**WORK ITEM**
Only these lines of the data below are wanted: the one with "drum.position.y = 1.5;", the one with "const phi = Math.PI", and any lines between them, each repeated exactly.

[SUPPLIED DATA Boundary: Start]

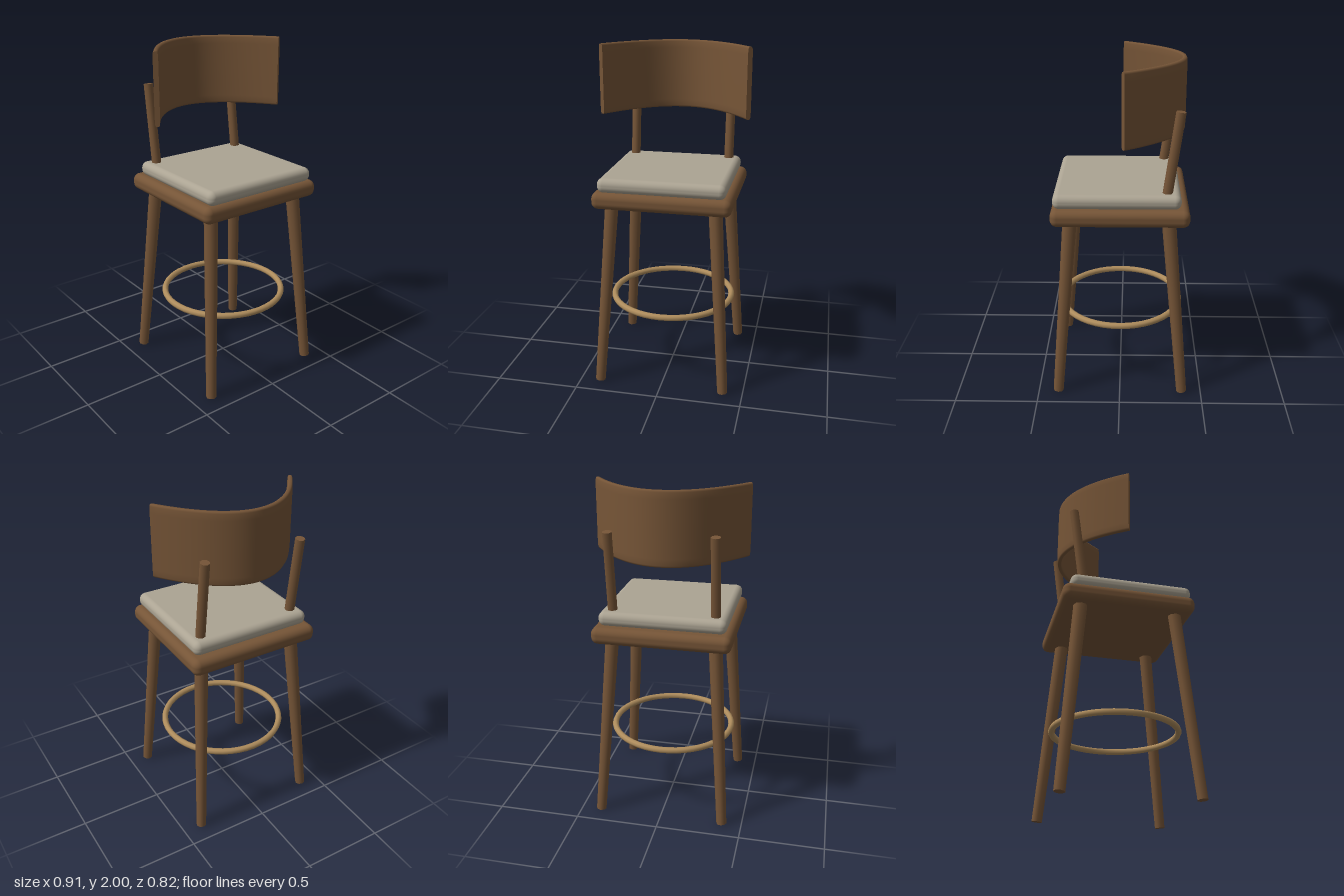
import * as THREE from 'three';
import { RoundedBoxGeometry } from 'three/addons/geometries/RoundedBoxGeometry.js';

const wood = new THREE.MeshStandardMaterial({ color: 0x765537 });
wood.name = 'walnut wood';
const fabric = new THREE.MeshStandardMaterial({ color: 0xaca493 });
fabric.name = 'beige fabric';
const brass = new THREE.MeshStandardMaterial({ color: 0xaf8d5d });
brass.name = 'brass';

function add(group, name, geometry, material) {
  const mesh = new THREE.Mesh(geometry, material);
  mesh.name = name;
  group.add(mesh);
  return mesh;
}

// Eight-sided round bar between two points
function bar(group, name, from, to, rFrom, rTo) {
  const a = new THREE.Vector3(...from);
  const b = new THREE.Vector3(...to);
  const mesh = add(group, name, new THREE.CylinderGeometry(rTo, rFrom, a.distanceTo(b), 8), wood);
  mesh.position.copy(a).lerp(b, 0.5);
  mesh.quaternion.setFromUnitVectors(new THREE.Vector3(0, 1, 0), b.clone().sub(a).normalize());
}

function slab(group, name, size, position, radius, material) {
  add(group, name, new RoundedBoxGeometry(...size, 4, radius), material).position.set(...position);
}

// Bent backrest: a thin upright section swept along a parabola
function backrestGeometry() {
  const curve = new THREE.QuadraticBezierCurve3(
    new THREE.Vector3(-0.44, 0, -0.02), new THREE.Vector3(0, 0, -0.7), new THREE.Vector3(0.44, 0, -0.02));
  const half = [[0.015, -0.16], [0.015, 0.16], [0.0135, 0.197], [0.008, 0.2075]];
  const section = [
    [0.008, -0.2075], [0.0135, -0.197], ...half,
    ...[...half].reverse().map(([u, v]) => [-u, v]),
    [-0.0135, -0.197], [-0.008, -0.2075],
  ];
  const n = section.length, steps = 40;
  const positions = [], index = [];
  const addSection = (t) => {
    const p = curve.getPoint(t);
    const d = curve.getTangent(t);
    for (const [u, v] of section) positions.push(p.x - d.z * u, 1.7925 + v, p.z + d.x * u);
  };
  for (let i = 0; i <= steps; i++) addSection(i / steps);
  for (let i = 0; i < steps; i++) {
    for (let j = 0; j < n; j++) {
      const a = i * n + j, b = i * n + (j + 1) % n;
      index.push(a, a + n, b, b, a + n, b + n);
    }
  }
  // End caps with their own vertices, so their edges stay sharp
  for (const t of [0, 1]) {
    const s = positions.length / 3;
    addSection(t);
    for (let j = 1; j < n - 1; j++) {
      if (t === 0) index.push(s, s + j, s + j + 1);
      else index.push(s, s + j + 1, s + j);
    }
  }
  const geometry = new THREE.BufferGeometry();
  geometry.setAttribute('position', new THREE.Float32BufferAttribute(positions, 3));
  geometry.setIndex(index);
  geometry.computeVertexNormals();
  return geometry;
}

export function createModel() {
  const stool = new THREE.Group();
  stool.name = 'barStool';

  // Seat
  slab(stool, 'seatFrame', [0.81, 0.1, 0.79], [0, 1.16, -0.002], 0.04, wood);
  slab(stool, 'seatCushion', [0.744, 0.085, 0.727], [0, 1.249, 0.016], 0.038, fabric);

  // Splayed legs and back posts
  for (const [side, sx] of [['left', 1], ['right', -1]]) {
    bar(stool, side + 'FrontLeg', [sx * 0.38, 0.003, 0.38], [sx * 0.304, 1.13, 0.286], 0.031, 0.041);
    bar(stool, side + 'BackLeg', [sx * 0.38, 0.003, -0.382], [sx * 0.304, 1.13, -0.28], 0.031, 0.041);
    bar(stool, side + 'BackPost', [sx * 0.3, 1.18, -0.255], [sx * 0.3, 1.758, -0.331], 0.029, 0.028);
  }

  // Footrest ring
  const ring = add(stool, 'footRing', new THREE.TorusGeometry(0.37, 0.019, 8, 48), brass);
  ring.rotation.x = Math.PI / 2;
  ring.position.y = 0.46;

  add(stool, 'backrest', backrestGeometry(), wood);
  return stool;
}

[SUPPLIED DATA Boundary: End]
[SUPPLIED DATA Boundary: Start]

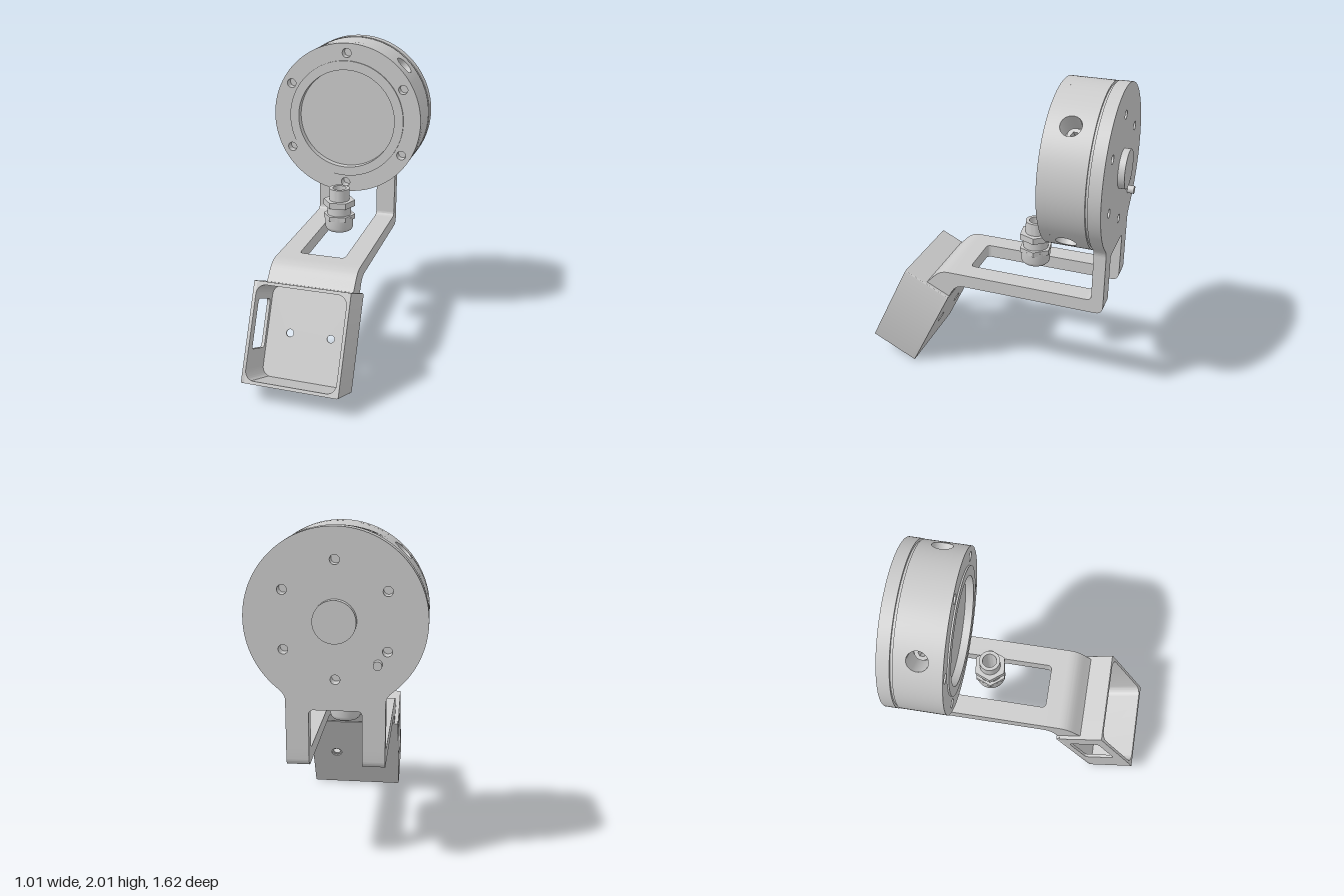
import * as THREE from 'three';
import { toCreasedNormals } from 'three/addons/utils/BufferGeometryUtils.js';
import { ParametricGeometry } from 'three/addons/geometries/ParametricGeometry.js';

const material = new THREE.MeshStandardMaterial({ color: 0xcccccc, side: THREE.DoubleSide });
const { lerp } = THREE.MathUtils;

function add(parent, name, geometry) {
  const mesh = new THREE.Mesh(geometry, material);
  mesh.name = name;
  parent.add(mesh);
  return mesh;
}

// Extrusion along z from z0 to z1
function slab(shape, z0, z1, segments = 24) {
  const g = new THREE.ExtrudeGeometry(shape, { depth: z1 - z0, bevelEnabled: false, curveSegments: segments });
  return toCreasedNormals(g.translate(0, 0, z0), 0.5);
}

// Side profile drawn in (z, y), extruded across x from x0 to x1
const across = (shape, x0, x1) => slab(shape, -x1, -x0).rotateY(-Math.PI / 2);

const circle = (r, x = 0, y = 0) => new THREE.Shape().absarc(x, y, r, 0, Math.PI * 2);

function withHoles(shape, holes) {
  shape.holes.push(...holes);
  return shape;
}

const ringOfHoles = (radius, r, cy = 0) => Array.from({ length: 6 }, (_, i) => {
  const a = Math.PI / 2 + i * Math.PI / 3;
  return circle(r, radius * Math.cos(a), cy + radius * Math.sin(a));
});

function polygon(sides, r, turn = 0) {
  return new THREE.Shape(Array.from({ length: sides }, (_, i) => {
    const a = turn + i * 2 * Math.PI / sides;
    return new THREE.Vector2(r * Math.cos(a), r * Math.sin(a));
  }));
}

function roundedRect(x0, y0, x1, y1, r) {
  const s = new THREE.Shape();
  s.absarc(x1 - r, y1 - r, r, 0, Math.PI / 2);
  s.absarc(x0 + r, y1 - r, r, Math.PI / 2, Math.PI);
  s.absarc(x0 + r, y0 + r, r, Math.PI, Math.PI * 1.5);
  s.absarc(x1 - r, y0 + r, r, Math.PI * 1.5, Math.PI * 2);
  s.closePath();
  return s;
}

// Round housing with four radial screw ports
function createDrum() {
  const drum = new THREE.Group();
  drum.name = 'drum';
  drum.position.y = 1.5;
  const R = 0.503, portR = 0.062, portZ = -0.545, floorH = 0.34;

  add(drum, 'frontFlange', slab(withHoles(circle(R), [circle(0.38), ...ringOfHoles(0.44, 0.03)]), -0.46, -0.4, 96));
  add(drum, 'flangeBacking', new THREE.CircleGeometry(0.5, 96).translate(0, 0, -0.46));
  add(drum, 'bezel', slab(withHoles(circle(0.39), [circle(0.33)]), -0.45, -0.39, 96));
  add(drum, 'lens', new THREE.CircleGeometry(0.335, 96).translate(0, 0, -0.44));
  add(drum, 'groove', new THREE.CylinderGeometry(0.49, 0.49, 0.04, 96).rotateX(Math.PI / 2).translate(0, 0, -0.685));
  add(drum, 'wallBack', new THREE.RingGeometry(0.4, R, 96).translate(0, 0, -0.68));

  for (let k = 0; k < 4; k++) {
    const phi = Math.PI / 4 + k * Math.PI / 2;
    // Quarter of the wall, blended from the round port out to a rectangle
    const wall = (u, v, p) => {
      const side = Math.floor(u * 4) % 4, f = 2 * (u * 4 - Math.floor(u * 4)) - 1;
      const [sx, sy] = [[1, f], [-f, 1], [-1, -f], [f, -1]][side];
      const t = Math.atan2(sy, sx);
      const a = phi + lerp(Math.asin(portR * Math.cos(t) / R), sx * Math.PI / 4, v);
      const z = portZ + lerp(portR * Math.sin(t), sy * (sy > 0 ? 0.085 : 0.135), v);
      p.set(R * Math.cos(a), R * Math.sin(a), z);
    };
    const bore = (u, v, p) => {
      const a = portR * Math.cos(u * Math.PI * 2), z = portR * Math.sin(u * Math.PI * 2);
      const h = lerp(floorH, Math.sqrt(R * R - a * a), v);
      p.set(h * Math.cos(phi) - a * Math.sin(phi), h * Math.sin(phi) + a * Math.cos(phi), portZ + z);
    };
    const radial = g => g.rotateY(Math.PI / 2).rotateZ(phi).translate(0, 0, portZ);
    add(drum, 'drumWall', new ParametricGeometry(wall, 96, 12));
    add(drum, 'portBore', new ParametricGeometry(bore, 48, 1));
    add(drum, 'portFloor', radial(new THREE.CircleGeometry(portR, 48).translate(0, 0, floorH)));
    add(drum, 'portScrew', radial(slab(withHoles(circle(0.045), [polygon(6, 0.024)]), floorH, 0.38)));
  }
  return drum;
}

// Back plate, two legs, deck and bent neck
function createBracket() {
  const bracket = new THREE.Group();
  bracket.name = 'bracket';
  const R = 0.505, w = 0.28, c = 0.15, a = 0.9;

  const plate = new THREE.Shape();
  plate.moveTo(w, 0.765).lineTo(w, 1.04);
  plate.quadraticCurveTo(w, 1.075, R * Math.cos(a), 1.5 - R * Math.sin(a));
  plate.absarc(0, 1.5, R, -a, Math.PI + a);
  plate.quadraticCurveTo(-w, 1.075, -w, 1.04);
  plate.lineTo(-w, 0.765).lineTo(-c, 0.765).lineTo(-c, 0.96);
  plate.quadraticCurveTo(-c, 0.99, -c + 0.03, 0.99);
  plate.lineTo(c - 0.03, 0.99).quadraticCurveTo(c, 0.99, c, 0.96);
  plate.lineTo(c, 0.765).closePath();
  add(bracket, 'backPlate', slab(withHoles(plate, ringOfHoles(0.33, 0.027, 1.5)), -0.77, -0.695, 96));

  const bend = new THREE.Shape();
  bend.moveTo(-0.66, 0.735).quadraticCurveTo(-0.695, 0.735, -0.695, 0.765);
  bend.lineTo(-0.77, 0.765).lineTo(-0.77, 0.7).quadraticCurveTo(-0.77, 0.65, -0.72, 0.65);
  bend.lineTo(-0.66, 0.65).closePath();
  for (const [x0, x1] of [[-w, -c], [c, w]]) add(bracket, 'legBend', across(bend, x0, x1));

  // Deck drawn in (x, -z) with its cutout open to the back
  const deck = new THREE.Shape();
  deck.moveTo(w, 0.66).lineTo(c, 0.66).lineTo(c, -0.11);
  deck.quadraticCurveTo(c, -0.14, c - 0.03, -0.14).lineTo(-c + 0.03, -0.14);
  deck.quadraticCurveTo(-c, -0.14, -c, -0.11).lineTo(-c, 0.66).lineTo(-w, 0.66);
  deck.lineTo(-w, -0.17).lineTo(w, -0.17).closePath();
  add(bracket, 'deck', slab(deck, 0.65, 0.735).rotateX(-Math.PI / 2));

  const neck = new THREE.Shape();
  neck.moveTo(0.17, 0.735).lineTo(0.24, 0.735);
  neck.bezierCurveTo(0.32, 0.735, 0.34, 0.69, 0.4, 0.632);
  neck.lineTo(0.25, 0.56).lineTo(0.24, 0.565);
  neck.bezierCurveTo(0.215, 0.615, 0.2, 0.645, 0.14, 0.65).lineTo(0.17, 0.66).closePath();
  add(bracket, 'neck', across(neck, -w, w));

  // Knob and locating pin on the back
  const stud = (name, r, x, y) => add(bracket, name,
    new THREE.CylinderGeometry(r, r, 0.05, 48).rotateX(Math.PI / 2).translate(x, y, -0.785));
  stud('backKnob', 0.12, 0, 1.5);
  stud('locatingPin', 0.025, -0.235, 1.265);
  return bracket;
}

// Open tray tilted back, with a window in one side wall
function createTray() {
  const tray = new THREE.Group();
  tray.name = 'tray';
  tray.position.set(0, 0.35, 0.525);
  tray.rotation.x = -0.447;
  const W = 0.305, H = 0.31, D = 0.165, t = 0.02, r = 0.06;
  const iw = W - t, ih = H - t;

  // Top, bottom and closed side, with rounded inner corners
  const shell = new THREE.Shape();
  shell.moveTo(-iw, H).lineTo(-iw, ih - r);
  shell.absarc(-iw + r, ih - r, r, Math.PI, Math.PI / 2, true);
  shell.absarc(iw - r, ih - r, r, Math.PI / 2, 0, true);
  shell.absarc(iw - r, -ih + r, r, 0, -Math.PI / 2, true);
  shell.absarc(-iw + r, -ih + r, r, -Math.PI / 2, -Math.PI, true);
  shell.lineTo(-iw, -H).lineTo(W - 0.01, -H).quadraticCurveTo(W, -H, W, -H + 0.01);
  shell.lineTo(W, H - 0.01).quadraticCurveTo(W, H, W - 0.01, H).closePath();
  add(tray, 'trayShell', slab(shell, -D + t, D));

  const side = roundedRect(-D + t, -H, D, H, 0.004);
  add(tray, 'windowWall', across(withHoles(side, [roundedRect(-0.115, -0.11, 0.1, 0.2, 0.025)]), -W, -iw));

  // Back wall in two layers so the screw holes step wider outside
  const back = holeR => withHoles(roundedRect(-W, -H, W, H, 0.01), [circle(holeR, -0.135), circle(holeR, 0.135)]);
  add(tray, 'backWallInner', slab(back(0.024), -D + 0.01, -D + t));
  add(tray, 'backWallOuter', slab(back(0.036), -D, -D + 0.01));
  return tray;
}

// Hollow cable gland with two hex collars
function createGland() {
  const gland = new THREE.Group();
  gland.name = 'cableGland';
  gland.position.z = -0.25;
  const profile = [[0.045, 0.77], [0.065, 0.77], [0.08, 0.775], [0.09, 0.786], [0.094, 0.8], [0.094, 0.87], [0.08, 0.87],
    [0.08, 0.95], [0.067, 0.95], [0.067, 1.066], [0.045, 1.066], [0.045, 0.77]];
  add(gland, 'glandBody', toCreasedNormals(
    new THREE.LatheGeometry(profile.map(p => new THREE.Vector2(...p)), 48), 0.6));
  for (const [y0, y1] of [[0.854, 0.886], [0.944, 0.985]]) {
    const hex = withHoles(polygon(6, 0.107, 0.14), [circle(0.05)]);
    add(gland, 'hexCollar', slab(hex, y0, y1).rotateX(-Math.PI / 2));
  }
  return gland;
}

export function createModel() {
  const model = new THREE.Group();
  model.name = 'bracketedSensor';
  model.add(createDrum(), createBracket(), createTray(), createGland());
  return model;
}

[SUPPLIED DATA Boundary: End]

**YOUR RESPONSE**
  drum.position.y = 1.5;
  const R = 0.503, portR = 0.062, portZ = -0.545, floorH = 0.34;

  add(drum, 'frontFlange', slab(withHoles(circle(R), [circle(0.38), ...ringOfHoles(0.44, 0.03)]), -0.46, -0.4, 96));
  add(drum, 'flangeBacking', new THREE.CircleGeometry(0.5, 96).translate(0, 0, -0.46));
  add(drum, 'bezel', slab(withHoles(circle(0.39), [circle(0.33)]), -0.45, -0.39, 96));
  add(drum, 'lens', new THREE.CircleGeometry(0.335, 96).translate(0, 0, -0.44));
  add(drum, 'groove', new THREE.CylinderGeometry(0.49, 0.49, 0.04, 96).rotateX(Math.PI / 2).translate(0, 0, -0.685));
  add(drum, 'wallBack', new THREE.RingGeometry(0.4, R, 96).translate(0, 0, -0.68));

  for (let k = 0; k < 4; k++) {
    const phi = Math.PI / 4 + k * Math.PI / 2;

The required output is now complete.